In a landmark ruling last June, the Supreme Court gave First Nations effective control over vast tracts of territory outside their reserves. Economic development, including pipelines and new mines proposed by non-aboriginals -usually corporations- now require consent from First Nations in regions where the expanded concept of land title has been established by the Supreme Court.
Gallagher concedes the stakes are high for Canadians of all stripes given the fact our economy is heavily dependent on export markets. “Canadians need to understand that until we meet half-way on the road to resources, First Nations, Inuit and Métis will continue to exert pressure to drive their legitimate native empowerment agenda. ‘Legitimate’ in the sense that projects will always succeed when Aboriginal Peoples become commercial players in a meaningful partnership involving shared-power and mitigation,” he says.
The vast majority of Canada’s resource output is destined for export markets, mostly to the United States, China, Japan and the European Union. Because commodities are denominated in U.S. dollars, their relative strength or weakness can have a profound impact on resource dependent economies including Canada’s.
Cross the border into the U.S. from Canada and you’ll pay a lot more in Canadian dollars for just about anything compared to a year ago. The same applies to U.S. imports. That’s because oil prices are down by 50%, with mineral commodities trading much lower as well.

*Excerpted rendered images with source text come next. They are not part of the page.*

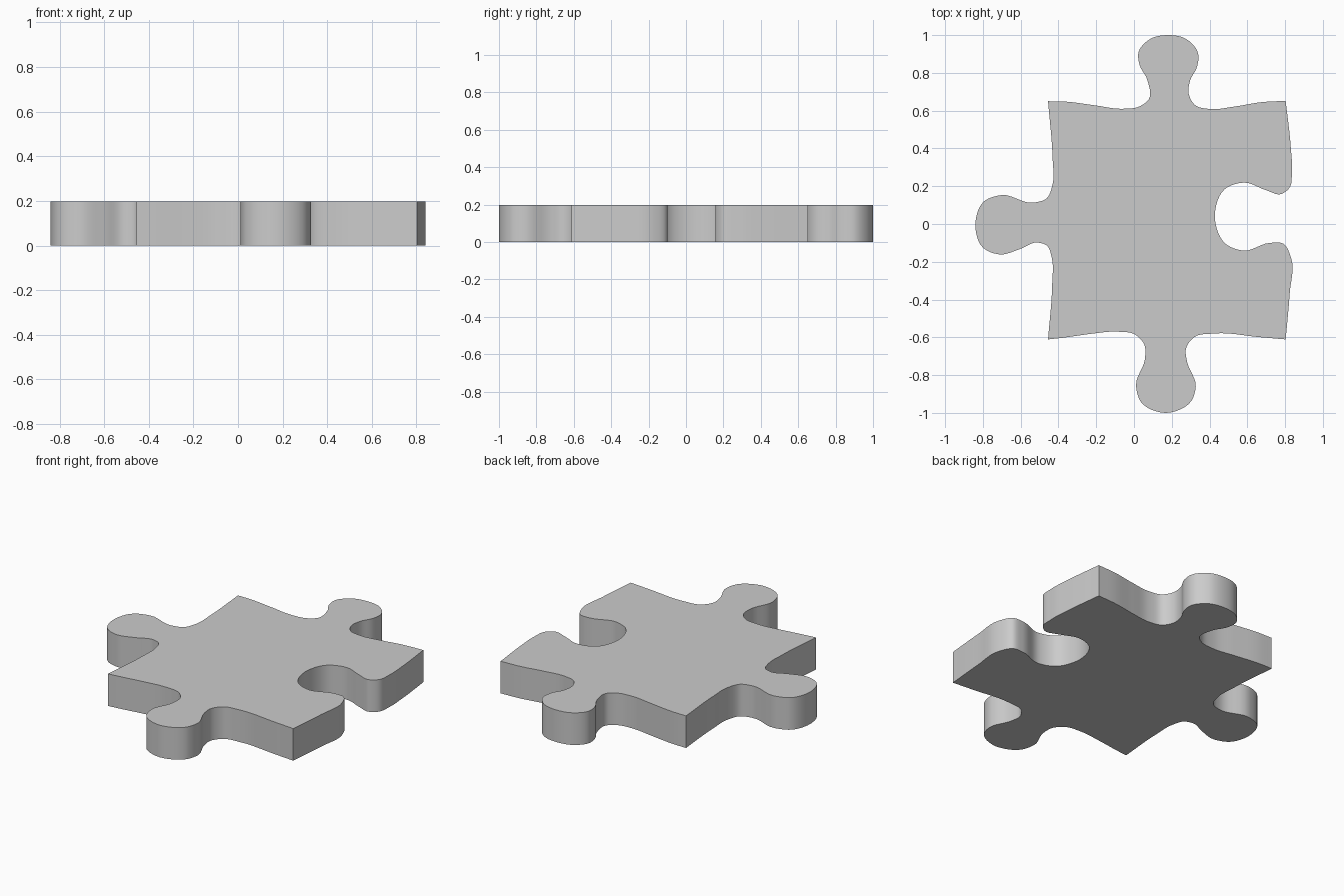
import bpy, bmesh, math
from mathutils import Vector

if "Cube" in bpy.data.objects:
    bpy.data.objects.remove(bpy.data.objects["Cube"])

HEIGHT = 0.197
STEPS = 6

# Four corners of the body: top left, top right, bottom right, bottom left
TL, TR, BR, BL = (-.455, .65), (.803, .652), (.803, -.611), (-.455, -.611)

# Sparse control points along each side, running clockwise
top_tab = [(-.365, .648), (-.206, .628), (-.06, .61), (.03, .623), (.078, .66),
           (.069, .767), (.03, .841), (.024, .91), (.085, .979), (.18, 1),
           (.275, .98), (.339, .905), (.333, .83), (.298, .762), (.29, .688),
           (.325, .628), (.40, .609), (.534, .622), (.676, .645)]
right_socket = [(.83, .407), (.836, .28), (.822, .19), (.777, .158), (.697, .18),
                (.585, .219), (.481, .185), (.428, .042), (.486, -.106),
                (.58, -.141), (.719, -.1), (.79, -.104), (.832, -.18), (.824, -.37)]
bottom_tab = [(.666, -.599), (.42, -.58), (.32, -.598), (.275, -.661), (.28, -.725),
              (.327, -.86), (.305, -.935), (.169, -1), (.035, -.94), (.011, -.852),
              (.058, -.714), (.055, -.64), (.005, -.585), (-.09, -.57),
              (-.232, -.582), (-.375, -.602)]
left_tab = [(-.433, -.317), (-.435, -.18), (-.46, -.115), (-.513, -.098),
            (-.602, -.132), (-.71, -.161), (-.80, -.125), (-.84, -.005),
            (-.795, .119), (-.703, .153), (-.534, .113), (-.463, .135),
            (-.431, .21), (-.431, .35)]


def smooth_path(points):
    """Spaced Hermite spline through the points, without the last one."""
    p = [Vector(q) for q in points]
    p = [2 * p[0] - p[1]] + p + [2 * p[-1] - p[-2]]
    d = [(b - a).length for a, b in zip(p, p[1:])]

    def slope(i):
        a, b = (p[i] - p[i - 1]) / d[i - 1], (p[i + 1] - p[i]) / d[i]
        return (a * d[i] + b * d[i - 1]) / (d[i - 1] + d[i])

    out = []
    for i in range(1, len(p) - 2):
        m0, m1 = slope(i) * d[i], slope(i + 1) * d[i]
        for s in range(STEPS):
            t = s / STEPS
            h = t * t * (3 - 2 * t)
            out.append(p[i] * (1 - h) + p[i + 1] * h
                       + m0 * t * (1 - t) ** 2 - m1 * t * t * (1 - t))
    return out


# Join the four sides into one closed outline
outline = []
for start, side, end in ((TL, top_tab, TR), (TR, right_socket, BR),
                         (BR, bottom_tab, BL), (BL, left_tab, TL)):
    outline += smooth_path([start] + side + [end])

# Extrude the outline into a solid piece
bm = bmesh.new()
base = bm.faces.new([bm.verts.new((v.x, v.y, 0)) for v in outline])
lifted = bmesh.ops.extrude_face_region(bm, geom=[base], use_keep_orig=True)["geom"]
bmesh.ops.translate(bm, vec=(0, 0, HEIGHT),
                    verts=[g for g in lifted if isinstance(g, bmesh.types.BMVert)])
caps = [f for f in bm.faces if len(f.verts) > 4]
bmesh.ops.triangulate(bm, faces=caps)
bmesh.ops.recalc_face_normals(bm, faces=bm.faces)
mesh = bpy.data.meshes.new("jigsaw_piece")
bm.to_mesh(mesh)
bm.free()

piece = bpy.data.objects.new("jigsaw_piece", mesh)
bpy.context.collection.objects.link(piece)
bpy.context.view_layer.objects.active = piece
piece.select_set(True)
bpy.ops.object.shade_smooth_by_angle(angle=math.radians(30))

Be careful what you wish for, however! What you save at the pump translates into lower government revenues that support things we all take for granted like health care, public education and social services to name a few. Ultimately the taxpayer – whether a corporation or an individual – gets to pay for these! That’s one reason why an accommodation with Canada’s aboriginal peoples is critical to the economic future of the country.
Nonetheless, some hard fought battles have produced a few notable successes that resource company executives could easily use as a blueprint for future settlements. At the Voisey’s Bay nickel project in Labrador, which is located within areas that are subject to land claims by Innu and Inuit, mine owner Vale has successfully negotiated Impacts and Benefits Agreements (IBA’s) with the Nunatsiavut Government and Innu Nation.
Darryl Shiwak, Minister of Lands and Natural Resources for the Nunatsiavut Government confirms his government’s willingness to enter into mutually beneficial resource agreements: “We’re 44% of the permanent work force, so this project has been extremely beneficial for us. Our Impact and Benefit Agreement is a permanent mechanism based on mutual respect and cooperation; it’s meant to be a living-breathing document. We too have obligations under the IBA and realize it provides security for both sides. We’re working to reduce barriers and to promote industry.”
In 1996, BHP Billiton, owner of the Ekati diamond mine in the Northwest Territories, signed four Impact and Benefits Agreements with regional Aboriginal communities. The confidential agreements cover annual cash payments from the mine to communities, annual scholarship funds, preferential hiring and business opportunities for Aboriginal peoples, and environmental protection measures.
Ekati employs about 800 people on site with approximately 600 additional contractors providing support services. Of this number, 33% are Aboriginal, exceeding the company’s target of 31% Aboriginal employment.